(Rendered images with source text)
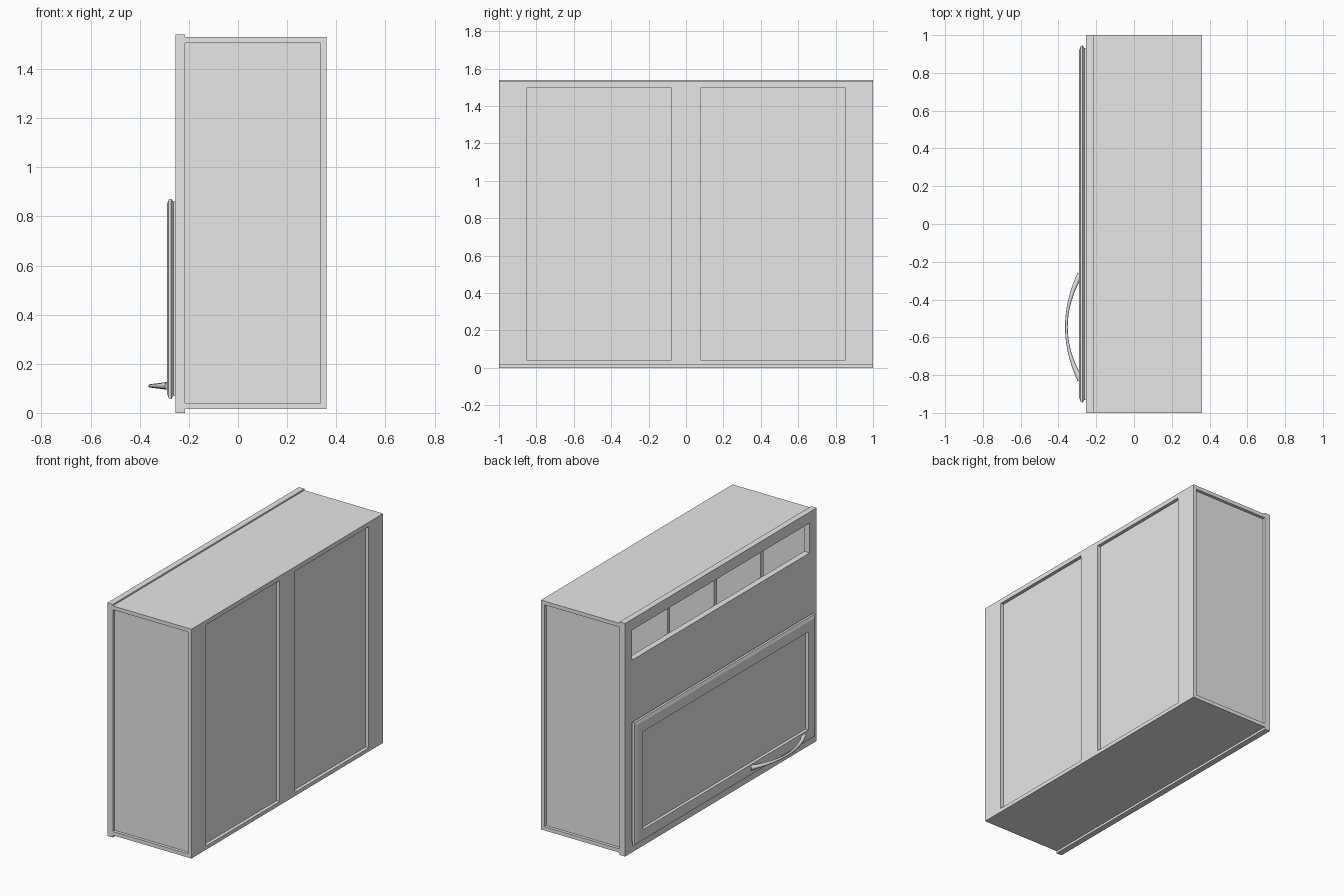
import bpy, bmesh, math
from mathutils import Vector

cube = bpy.data.objects.get("Cube")
if cube:
    bpy.data.objects.remove(cube, do_unlink=True)

grey = bpy.data.materials.new("light_grey")
grey.use_nodes = True
grey.diffuse_color = (0.8, 0.8, 0.8, 1)
grey.node_tree.nodes["Principled BSDF"].inputs["Base Color"].default_value = (0.8, 0.8, 0.8, 1)


def finish(name, bm):
    bmesh.ops.recalc_face_normals(bm, faces=bm.faces)
    mesh = bpy.data.meshes.new(name)
    bm.to_mesh(mesh)
    bm.free()
    mesh.materials.append(grey)
    obj = bpy.data.objects.new(name, mesh)
    bpy.context.collection.objects.link(obj)
    return obj


def box(name, x, y, z):
    """Box spanning the given (min, max) ranges."""
    bm = bmesh.new()
    bmesh.ops.create_cube(bm, size=1)
    for v in bm.verts:
        v.co = Vector([(a + b) / 2 + c * (b - a) for (a, b), c in zip((x, y, z), v.co)])
    return finish(name, bm)


def rect_loft(name, loops, closed=False):
    """Bridge rectangles (x, half_y, z0, z1); cap the ends or join last to first."""
    bm = bmesh.new()
    rings = [[bm.verts.new((x, sy * h, z)) for sy, z in ((-1, z0), (1, z0), (1, z1), (-1, z1))]
             for x, h, z0, z1 in loops]
    pairs = list(zip(rings, rings[1:]))
    if closed:
        pairs.append((rings[-1], rings[0]))
    else:
        bm.faces.new(rings[0])
        bm.faces.new(rings[-1])
    for a, b in pairs:
        for i in range(4):
            j = (i + 1) % 4
            bm.faces.new((a[i], a[j], b[j], b[i]))
    return finish(name, bm)


def cut(target, x, y, z):
    """Carve a box out of the target."""
    cutter = box("cutter", x, y, z)
    cutter.hide_render = True
    mod = target.modifiers.new("cut", 'BOOLEAN')
    mod.operation = 'DIFFERENCE'
    mod.solver = 'EXACT'
    mod.object = cutter
    bpy.context.view_layer.objects.active = target
    bpy.ops.object.modifier_apply(modifier=mod.name)
    bpy.data.objects.remove(cutter, do_unlink=True)


# Carcass: hollow box with recessed side and back panels
FRAME_BACK = -0.215
carcass = box("carcass", (FRAME_BACK, 0.36), (-1, 1), (0.015, 1.53))
cut(carcass, (-0.4, 0.32), (-0.955, 0.955), (0.04, 1.505))
for s in (-1, 1):
    cut(carcass, (-0.4, 0.335), sorted((s * 0.98, s * 1.1)), (0.04, 1.505))
    cut(carcass, (0.338, 0.5), sorted((s * 0.08, s * 0.85)), (0.04, 1.5))

# Upright dividers behind the open slots
for i, y in enumerate((-0.487, 0, 0.487)):
    box(f"divider_{i + 1}", (FRAME_BACK, 0.32), (y - 0.015, y + 0.015), (0.04, 1.505))

# Face frame with one long opening near the top
outer, opening = (1, 0, 1.54), (0.927, 1.27, 1.467)
rect_loft("face_frame", [(-0.255, *outer), (-0.255, *opening),
                         (FRAME_BACK, *opening), (FRAME_BACK, *outer)], closed=True)

# Door with moulded edge and sunken panel
rect_loft("door", [
    (-0.255, 0.932, 0.07, 0.86),
    (-0.263, 0.932, 0.07, 0.86),
    (-0.272, 0.945, 0.056, 0.872),
    (-0.282, 0.942, 0.06, 0.868),
    (-0.290, 0.920, 0.08, 0.848),
    (-0.290, 0.862, 0.135, 0.782),
    (-0.270, 0.862, 0.135, 0.782),
])

# Bowed handle, thin in the middle and thicker at the ends
curve = bpy.data.curves.new("door_handle", 'CURVE')
curve.dimensions = '3D'
curve.bevel_depth = 1.0
curve.bevel_resolution = 2
curve.use_fill_caps = True
steps = 20
spline = curve.splines.new('POLY')
spline.points.add(steps)
for i, p in enumerate(spline.points):
    t = 2 * i / steps - 1
    p.co = (-0.284 - 0.074 * (1 - t * t), -0.545 + 0.28 * t, 0.11, 1)
    p.radius = 0.007 + 0.009 * t * t
curve.materials.append(grey)
handle = bpy.data.objects.new("door_handle", curve)
bpy.context.collection.objects.link(handle)
bpy.ops.object.select_all(action='DESELECT')
handle.select_set(True)
bpy.context.view_layer.objects.active = handle
bpy.ops.object.convert(target='MESH')
bpy.ops.object.shade_smooth_by_angle(angle=math.radians(50))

Exercise description » Return all the records above exactly, pictures omitted.

Output of the task »
import bpy, bmesh, math
from mathutils import Vector

cube = bpy.data.objects.get("Cube")
if cube:
    bpy.data.objects.remove(cube, do_unlink=True)

grey = bpy.data.materials.new("light_grey")
grey.use_nodes = True
grey.diffuse_color = (0.8, 0.8, 0.8, 1)
grey.node_tree.nodes["Principled BSDF"].inputs["Base Color"].default_value = (0.8, 0.8, 0.8, 1)


def finish(name, bm):
    bmesh.ops.recalc_face_normals(bm, faces=bm.faces)
    mesh = bpy.data.meshes.new(name)
    bm.to_mesh(mesh)
    bm.free()
    mesh.materials.append(grey)
    obj = bpy.data.objects.new(name, mesh)
    bpy.context.collection.objects.link(obj)
    return obj


def box(name, x, y, z):
    """Box spanning the given (min, max) ranges."""
    bm = bmesh.new()
    bmesh.ops.create_cube(bm, size=1)
    for v in bm.verts:
        v.co = Vector([(a + b) / 2 + c * (b - a) for (a, b), c in zip((x, y, z), v.co)])
    return finish(name, bm)


def rect_loft(name, loops, closed=False):
    """Bridge rectangles (x, half_y, z0, z1); cap the ends or join last to first."""
    bm = bmesh.new()
    rings = [[bm.verts.new((x, sy * h, z)) for sy, z in ((-1, z0), (1, z0), (1, z1), (-1, z1))]
             for x, h, z0, z1 in loops]
    pairs = list(zip(rings, rings[1:]))
    if closed:
        pairs.append((rings[-1], rings[0]))
    else:
        bm.faces.new(rings[0])
        bm.faces.new(rings[-1])
    for a, b in pairs:
        for i in range(4):
            j = (i + 1) % 4
            bm.faces.new((a[i], a[j], b[j], b[i]))
    return finish(name, bm)


def cut(target, x, y, z):
    """Carve a box out of the target."""
    cutter = box("cutter", x, y, z)
    cutter.hide_render = True
    mod = target.modifiers.new("cut", 'BOOLEAN')
    mod.operation = 'DIFFERENCE'
    mod.solver = 'EXACT'
    mod.object = cutter
    bpy.context.view_layer.objects.active = target
    bpy.ops.object.modifier_apply(modifier=mod.name)
    bpy.data.objects.remove(cutter, do_unlink=True)


# Carcass: hollow box with recessed side and back panels
FRAME_BACK = -0.215
carcass = box("carcass", (FRAME_BACK, 0.36), (-1, 1), (0.015, 1.53))
cut(carcass, (-0.4, 0.32), (-0.955, 0.955), (0.04, 1.505))
for s in (-1, 1):
    cut(carcass, (-0.4, 0.335), sorted((s * 0.98, s * 1.1)), (0.04, 1.505))
    cut(carcass, (0.338, 0.5), sorted((s * 0.08, s * 0.85)), (0.04, 1.5))

# Upright dividers behind the open slots
for i, y in enumerate((-0.487, 0, 0.487)):
    box(f"divider_{i + 1}", (FRAME_BACK, 0.32), (y - 0.015, y + 0.015), (0.04, 1.505))

# Face frame with one long opening near the top
outer, opening = (1, 0, 1.54), (0.927, 1.27, 1.467)
rect_loft("face_frame", [(-0.255, *outer), (-0.255, *opening),
                         (FRAME_BACK, *opening), (FRAME_BACK, *outer)], closed=True)

# Door with moulded edge and sunken panel
rect_loft("door", [
    (-0.255, 0.932, 0.07, 0.86),
    (-0.263, 0.932, 0.07, 0.86),
    (-0.272, 0.945, 0.056, 0.872),
    (-0.282, 0.942, 0.06, 0.868),
    (-0.290, 0.920, 0.08, 0.848),
    (-0.290, 0.862, 0.135, 0.782),
    (-0.270, 0.862, 0.135, 0.782),
])

# Bowed handle, thin in the middle and thicker at the ends
curve = bpy.data.curves.new("door_handle", 'CURVE')
curve.dimensions = '3D'
curve.bevel_depth = 1.0
curve.bevel_resolution = 2
curve.use_fill_caps = True
steps = 20
spline = curve.splines.new('POLY')
spline.points.add(steps)
for i, p in enumerate(spline.points):
    t = 2 * i / steps - 1
    p.co = (-0.284 - 0.074 * (1 - t * t), -0.545 + 0.28 * t, 0.11, 1)
    p.radius = 0.007 + 0.009 * t * t
curve.materials.append(grey)
handle = bpy.data.objects.new("door_handle", curve)
bpy.context.collection.objects.link(handle)
bpy.ops.object.select_all(action='DESELECT')
handle.select_set(True)
bpy.context.view_layer.objects.active = handle
bpy.ops.object.convert(target='MESH')
bpy.ops.object.shade_smooth_by_angle(angle=math.radians(50))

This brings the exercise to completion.